I have some critical remarks as well. These concern M.’s approach of the court as an object of study. M. begins and ends her book by bringing up Norbert Elias’ Die höfische Gesellschaft, published in 1969. However, she makes no use of the abundant literature about the court that has appeared since then. Although some elements of Elias’ approach to the court are still useful, modern scholarship has adjusted or radically abandoned most of his assumptions, and M. seems unaware of this. Moreover, not even Elias himself figures significantly in the discussion. Consequently, M. offers no satisfactory answer to the question why Alexander came into conflict with the principal noble families of Macedonia. Here even Elias’ basic view of the court as an instrument for the development of absolutism in early modern Europe might have led to more profound questions. Instead, M. sees Alexander’s measures as reactions to actions taken by the opposition.
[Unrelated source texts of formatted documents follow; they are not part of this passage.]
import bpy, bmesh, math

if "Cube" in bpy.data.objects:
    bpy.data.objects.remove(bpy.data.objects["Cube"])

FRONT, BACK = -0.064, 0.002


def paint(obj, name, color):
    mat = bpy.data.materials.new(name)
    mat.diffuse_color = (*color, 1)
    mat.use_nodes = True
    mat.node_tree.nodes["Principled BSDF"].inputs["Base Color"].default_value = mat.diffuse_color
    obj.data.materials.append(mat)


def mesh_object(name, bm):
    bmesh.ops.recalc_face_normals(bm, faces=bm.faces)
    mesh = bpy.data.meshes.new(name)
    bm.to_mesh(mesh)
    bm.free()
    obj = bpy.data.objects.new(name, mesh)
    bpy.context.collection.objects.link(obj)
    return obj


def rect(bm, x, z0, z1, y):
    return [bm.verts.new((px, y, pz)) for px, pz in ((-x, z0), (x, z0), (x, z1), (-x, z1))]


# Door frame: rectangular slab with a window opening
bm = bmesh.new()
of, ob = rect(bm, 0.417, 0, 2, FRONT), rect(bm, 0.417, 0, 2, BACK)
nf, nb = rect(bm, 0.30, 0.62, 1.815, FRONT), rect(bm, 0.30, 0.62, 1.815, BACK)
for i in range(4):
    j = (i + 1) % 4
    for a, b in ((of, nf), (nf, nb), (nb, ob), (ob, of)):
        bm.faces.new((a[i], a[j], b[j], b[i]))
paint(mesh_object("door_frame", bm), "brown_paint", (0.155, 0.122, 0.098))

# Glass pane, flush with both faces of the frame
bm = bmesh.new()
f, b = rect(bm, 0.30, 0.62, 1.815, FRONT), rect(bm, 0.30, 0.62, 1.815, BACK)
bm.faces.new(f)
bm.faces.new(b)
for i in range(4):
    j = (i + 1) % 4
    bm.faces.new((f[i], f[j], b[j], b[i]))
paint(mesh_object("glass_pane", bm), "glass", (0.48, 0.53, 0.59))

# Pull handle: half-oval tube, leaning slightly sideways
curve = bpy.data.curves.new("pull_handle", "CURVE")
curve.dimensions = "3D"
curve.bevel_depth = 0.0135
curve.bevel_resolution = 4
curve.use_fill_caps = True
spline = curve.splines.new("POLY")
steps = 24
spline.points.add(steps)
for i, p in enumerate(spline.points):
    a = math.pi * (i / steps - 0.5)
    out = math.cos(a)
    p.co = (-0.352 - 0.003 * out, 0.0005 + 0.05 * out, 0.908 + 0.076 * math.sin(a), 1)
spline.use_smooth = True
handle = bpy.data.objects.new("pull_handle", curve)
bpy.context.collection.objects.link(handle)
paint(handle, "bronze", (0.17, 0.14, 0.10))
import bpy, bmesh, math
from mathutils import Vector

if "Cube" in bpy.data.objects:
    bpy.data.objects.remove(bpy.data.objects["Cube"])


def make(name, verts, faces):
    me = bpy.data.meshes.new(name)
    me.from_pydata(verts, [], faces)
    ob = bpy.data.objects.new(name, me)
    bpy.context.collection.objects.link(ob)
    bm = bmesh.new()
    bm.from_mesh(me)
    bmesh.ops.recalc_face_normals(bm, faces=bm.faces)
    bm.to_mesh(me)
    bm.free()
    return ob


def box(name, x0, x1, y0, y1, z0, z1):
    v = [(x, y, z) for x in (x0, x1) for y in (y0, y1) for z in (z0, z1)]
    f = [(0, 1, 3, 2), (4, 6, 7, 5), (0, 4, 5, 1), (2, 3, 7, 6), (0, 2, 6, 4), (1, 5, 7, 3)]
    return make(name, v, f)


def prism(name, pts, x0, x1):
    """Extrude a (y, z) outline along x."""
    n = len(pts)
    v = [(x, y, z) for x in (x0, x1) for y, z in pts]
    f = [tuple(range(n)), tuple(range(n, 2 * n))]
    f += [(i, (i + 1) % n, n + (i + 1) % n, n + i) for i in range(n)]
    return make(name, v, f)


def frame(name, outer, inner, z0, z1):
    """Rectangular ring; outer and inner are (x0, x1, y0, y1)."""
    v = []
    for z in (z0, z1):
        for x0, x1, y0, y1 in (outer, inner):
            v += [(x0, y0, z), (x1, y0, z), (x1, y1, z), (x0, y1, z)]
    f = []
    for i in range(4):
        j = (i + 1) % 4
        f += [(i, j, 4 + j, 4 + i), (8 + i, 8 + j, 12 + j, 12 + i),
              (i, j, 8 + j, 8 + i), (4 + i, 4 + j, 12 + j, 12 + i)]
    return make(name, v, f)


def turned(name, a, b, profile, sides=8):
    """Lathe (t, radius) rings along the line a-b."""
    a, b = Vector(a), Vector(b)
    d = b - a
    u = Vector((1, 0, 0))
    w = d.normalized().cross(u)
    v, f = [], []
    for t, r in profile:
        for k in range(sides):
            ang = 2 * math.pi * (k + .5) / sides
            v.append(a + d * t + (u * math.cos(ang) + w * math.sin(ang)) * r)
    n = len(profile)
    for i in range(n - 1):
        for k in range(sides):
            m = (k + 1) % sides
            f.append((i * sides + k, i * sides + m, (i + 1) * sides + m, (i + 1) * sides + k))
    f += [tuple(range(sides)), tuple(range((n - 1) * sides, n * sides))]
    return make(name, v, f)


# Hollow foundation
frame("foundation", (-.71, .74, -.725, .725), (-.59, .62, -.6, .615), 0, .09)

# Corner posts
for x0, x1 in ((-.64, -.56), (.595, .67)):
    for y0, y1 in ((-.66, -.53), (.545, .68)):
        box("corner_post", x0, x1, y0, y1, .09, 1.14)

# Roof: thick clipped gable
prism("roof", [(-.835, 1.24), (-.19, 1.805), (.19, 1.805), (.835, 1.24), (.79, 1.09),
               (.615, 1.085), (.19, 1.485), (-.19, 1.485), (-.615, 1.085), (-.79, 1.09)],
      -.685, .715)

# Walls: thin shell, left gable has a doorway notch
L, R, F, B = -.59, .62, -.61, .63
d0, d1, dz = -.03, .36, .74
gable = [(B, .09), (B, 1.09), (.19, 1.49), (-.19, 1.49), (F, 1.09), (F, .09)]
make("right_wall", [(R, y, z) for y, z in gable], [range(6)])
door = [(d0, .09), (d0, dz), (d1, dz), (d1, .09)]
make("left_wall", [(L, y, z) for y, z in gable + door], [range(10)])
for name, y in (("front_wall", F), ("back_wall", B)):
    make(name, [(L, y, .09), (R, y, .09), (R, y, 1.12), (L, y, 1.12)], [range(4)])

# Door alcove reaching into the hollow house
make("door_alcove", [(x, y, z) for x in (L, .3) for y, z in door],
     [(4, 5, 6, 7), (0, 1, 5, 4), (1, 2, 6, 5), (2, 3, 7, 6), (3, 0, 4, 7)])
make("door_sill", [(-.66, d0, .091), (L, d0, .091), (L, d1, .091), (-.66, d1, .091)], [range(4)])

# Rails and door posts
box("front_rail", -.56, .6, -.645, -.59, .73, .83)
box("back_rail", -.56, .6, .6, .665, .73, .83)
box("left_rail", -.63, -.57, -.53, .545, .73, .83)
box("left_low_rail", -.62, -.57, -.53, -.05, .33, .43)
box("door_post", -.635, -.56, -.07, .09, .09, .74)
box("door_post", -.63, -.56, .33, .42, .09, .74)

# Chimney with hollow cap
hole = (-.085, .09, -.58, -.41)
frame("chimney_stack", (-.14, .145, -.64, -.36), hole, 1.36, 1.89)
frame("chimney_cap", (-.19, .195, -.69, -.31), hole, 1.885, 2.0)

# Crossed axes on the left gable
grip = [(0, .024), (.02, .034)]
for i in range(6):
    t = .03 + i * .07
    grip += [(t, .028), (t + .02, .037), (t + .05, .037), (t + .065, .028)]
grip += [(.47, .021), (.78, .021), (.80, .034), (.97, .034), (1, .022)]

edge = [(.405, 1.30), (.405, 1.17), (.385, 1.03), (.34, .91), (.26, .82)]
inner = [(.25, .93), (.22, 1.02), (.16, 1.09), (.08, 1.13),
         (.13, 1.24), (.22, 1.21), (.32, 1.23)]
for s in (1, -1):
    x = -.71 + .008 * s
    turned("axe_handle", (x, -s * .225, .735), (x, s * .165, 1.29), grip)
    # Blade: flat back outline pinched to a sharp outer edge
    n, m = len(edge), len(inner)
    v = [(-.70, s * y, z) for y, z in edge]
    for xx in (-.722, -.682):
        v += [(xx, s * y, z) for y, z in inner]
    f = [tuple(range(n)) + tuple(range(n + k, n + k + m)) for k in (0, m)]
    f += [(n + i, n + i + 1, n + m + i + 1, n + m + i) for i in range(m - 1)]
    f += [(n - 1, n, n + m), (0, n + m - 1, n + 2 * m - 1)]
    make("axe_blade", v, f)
The main conclusion, discussed in chapter 11, is that the existence of a real and powerful aristocratic opposition led to what M. designates as Alexander’s ‘Verschwörungsangst’ (fear of conspiracies) and ‘Frondetrauma’ (fear of open rebellion), which in turn explains Alexander’s harsh treatment of his opponents at court. Although I would not disagree with the notion that Alexander was a suspicious and distrustful man, I found this unconvincing as an explanation for the conflicts at Alexander’s court.3
A second, related question that to my mind receives insufficient treatment is the question how Alexander managed (or endeavored) to eliminate principal noble families, apart from simply putting their leaders out of action. The monarchy could not function without the support of the great noblemen of Macedonia because of their ancestral prestige, personal charisma and military power. No king ever ruled alone. If Alexander really attempted to break the power of his principal barons, he could only have done so by replacing them by others and preventing the new men in turn becoming a threat to his authority. Presumably, this was a far more important and arduous task than the mere physical elimination of individual members of the opposition.4
1. M.’s principal reference point is the work of Gerhard Wirth, who showed in the 1980s that Alexander had only limited authority over his nobles when he became king. The court in general, and the atmosphere of discord between Alexander and the Companion aristocracy in particular, has since been the focus of several studies, notably by Elizabeth Carney, Waldemar Heckel and Ian Worthington. See now also J. Roisman ed., Brill’s Companion to Alexander the Great (Leiden 2003), which includes an entire section about the court.
2. I counted two references to Kuhrt’s The Ancient Near East (1995) and one to E. Dusinberre, Aspects of Empire in Achaemenid Sardis (2003) in this chapter; but e.g. studies by Pierre Briant, other work of Amélie Kuhrt, and the Achaemenid History series of the late Heleen Sancisi-Weerdenburg et al. are conspicuously absent.
3. See now also W. Heckel, ‘King and “Companions”. Observations on the nature of power in the reign of Alexander’, in: J. Roisman ed., Brill’s Companion to Alexander the Great (Leiden 2003) 197-226; H. argues it is striking that there were so few conspiracies against Alexander.
4. This matter is only once hinted at, in chapter 9 where M. suggests that Alexander made Hephaistion a ‘favorite’ in opposition to the established elite.